2. This Article does not apply to a subsidy or grant provided by a Party, including a government-supported loan, guarantee, or insurance.
In addition, Article 32.6 provides a broad exception for the cultural industries, with Article 32.6(2) stating:
This Agreement does not apply to a measure adopted or maintained by Canada with respect to a cultural industry, except as specifically provided in Article 2.4 (Treatment of Customs Duties) or Annex 15-D (Programming Services).
So does that mean Canada can ignore the U.S. concern about the bill? Not exactly. First, the bill quite clearly prohibits discriminatory treatment of digital products, including potential payment requirements for companies that do not enjoy equal access to the benefits and the possibility of discoverability requirements that could lead to U.S. content being downgraded or discriminated against when compared to Canadian content. This has implications for the treatment of digital services, digital advertising revenues, and other digital commercial activities.
While Bill C-11 faces charges of discriminatory treatment, Canada could cite two responses: 19.4(2), which excludes subsidies or grants, and the 32.6 exception. The problem with the first argument is that Bill C-11’s discriminatory treatment of content extends beyond just subsidies or grants. In doing so, that exclusion does not apply to all of Bill C-11’s potential regulations. Assuming there is a violation, the 32.6(2) exception would kick-in, but it would not eliminate the ability for the U.S. to apply retaliatory tariffs. That is because Article 32.6(4) states:
Notwithstanding any other provision of this Agreement, a Party may take a measure of equivalent commercial effect in response to an action by another Party that would have been inconsistent with this Agreement but for paragraph 2 or 3.
Put simply, the agreement permits Canada to violate the non-discrimination provisions for the cultural sector, but it grants the U.S. the right to levy “measures of equivalent commercial effect” in response.

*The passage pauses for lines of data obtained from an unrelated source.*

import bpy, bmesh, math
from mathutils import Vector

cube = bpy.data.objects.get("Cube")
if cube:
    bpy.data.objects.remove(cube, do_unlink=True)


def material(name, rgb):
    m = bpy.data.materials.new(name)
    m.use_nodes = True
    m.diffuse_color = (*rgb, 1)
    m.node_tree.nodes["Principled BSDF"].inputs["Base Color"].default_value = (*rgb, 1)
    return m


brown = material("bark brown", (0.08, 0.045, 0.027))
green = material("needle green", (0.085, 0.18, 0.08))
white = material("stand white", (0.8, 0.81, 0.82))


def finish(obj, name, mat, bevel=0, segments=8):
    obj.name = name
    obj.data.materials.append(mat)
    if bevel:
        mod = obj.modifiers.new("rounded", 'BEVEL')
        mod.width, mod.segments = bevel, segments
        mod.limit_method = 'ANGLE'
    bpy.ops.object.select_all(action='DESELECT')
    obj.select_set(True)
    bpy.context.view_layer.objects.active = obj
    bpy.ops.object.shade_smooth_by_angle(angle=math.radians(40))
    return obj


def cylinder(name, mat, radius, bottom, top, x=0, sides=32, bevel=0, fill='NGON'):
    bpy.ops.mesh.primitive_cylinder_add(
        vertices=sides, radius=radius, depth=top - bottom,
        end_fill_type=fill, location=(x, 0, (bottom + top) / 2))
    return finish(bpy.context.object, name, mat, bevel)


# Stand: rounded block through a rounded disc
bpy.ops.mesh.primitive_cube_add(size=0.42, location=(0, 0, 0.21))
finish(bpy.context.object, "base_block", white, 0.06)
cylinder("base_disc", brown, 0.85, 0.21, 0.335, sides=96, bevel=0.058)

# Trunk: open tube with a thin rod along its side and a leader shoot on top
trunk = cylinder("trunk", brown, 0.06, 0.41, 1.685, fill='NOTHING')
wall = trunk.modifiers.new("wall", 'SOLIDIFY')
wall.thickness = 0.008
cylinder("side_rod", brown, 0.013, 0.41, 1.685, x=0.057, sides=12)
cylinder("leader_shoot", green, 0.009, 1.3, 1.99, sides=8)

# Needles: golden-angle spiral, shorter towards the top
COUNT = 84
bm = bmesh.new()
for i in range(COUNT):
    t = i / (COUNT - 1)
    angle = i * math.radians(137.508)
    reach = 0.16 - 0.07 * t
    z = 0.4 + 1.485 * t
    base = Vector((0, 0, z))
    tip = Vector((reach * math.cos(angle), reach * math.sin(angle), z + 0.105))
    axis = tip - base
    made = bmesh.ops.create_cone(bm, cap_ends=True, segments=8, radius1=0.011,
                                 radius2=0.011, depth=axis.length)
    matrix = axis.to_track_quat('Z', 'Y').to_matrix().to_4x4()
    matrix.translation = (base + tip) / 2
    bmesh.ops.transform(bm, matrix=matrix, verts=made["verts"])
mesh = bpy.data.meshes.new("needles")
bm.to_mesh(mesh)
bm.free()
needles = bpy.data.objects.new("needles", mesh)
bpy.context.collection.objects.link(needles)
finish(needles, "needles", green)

This provision is often referred to as a culture “poison pill” as it designed to discourage the use of the exemption. Since the provision does not limit retaliation to the cultural sector, the U.S. may levy equivalent tariffs on its choice of Canadian products or services. This was its strategy when it responded to a French plan to levy a new digital tax, which led to threats to impose US$2.4-billion in tariffs against French goods such as wine, cheese and handbags.

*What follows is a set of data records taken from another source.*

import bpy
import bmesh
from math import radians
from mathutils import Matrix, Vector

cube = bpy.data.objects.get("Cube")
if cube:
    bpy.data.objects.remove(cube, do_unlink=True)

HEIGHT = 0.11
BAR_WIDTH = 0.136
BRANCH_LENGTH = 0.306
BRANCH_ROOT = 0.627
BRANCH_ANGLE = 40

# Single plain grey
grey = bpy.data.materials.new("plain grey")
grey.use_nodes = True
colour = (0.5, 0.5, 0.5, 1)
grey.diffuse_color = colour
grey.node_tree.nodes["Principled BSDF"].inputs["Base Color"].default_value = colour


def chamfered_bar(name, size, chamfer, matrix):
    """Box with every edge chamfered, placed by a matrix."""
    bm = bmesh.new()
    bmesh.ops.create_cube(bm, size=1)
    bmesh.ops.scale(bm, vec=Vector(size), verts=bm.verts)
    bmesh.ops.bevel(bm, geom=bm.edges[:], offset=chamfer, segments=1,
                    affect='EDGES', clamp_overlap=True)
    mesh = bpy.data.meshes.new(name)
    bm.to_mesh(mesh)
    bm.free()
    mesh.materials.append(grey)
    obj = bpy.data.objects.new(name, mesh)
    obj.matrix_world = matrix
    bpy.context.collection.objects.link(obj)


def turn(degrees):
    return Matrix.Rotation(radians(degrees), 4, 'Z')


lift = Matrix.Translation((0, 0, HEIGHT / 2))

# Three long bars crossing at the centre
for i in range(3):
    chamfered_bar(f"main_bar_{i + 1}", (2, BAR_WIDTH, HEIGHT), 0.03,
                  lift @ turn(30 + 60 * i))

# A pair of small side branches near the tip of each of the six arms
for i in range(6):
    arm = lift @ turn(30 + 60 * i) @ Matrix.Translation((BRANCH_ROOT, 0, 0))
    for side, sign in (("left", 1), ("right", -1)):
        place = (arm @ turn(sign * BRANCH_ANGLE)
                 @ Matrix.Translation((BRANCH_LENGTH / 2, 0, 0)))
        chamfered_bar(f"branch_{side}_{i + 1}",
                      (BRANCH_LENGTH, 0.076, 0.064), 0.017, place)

From a Canadian perspective, the CUSMA cultural exemption allows for discriminatory policies but at a price with Bill C-11 opening the door to U.S. retaliatory measures that would be designed to match any new benefits dollar-for-dollar. With the U.S. now signalling its concern with the legislation, the risks of pushing ahead with the unprecedented regulation of user content just got much bigger.